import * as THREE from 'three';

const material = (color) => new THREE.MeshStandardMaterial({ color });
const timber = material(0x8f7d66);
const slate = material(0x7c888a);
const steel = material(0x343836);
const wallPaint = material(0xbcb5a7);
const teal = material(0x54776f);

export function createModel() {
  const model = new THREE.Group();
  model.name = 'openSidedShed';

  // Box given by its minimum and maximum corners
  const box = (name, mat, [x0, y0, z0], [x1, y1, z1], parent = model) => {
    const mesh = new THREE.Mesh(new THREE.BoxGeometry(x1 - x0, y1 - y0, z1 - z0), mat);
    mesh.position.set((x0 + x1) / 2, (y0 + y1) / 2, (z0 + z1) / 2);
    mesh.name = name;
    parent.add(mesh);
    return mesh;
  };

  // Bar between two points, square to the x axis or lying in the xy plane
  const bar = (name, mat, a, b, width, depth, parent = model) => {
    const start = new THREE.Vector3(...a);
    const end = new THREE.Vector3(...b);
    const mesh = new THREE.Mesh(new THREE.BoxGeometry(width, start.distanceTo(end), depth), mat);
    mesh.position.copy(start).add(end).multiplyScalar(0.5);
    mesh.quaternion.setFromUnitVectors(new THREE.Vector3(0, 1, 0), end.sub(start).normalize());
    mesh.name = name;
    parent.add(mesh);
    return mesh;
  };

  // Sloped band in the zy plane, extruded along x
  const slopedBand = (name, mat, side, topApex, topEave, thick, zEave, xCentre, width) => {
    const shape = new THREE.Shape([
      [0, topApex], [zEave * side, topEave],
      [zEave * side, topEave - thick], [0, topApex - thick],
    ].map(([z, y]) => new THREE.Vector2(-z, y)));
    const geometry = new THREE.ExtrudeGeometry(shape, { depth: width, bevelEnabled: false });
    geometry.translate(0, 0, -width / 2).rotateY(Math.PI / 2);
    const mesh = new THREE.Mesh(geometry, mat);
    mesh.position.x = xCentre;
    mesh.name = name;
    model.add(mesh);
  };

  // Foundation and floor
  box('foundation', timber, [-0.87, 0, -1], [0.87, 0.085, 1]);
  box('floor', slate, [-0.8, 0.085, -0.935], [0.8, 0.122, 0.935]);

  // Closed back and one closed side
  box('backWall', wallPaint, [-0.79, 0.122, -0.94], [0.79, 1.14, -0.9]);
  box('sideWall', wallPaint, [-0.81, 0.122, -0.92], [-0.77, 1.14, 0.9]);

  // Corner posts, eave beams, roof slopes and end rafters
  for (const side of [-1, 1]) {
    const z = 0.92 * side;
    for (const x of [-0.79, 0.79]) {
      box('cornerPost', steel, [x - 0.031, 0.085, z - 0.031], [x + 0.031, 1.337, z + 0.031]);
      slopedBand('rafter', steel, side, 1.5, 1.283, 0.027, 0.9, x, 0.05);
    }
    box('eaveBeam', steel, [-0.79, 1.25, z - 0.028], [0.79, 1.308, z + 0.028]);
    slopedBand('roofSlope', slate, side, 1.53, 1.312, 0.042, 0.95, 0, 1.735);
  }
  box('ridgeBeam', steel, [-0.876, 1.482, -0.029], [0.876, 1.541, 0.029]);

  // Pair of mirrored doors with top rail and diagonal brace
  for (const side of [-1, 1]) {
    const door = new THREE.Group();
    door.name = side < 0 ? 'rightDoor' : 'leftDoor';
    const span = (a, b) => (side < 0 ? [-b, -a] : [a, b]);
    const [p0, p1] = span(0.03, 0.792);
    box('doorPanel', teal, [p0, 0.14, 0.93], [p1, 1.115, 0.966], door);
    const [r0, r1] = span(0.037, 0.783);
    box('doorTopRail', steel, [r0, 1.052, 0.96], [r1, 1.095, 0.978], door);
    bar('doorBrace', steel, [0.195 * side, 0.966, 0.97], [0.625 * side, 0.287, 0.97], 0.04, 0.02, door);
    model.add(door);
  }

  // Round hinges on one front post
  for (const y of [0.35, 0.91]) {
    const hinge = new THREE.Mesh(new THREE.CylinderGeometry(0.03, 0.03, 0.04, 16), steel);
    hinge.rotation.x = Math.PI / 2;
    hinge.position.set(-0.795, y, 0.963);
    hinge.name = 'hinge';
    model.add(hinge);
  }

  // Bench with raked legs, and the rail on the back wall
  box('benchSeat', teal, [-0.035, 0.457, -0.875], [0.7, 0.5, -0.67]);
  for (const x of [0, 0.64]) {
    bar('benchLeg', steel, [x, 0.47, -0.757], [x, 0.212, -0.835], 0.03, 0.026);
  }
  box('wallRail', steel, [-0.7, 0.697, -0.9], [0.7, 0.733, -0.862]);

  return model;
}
──────────────────────────────
• _WORK TO BE COMPLETED_
If "parent" is in a line of the listing above, count that line; give the final number and nothing more.

• _RESULT_
4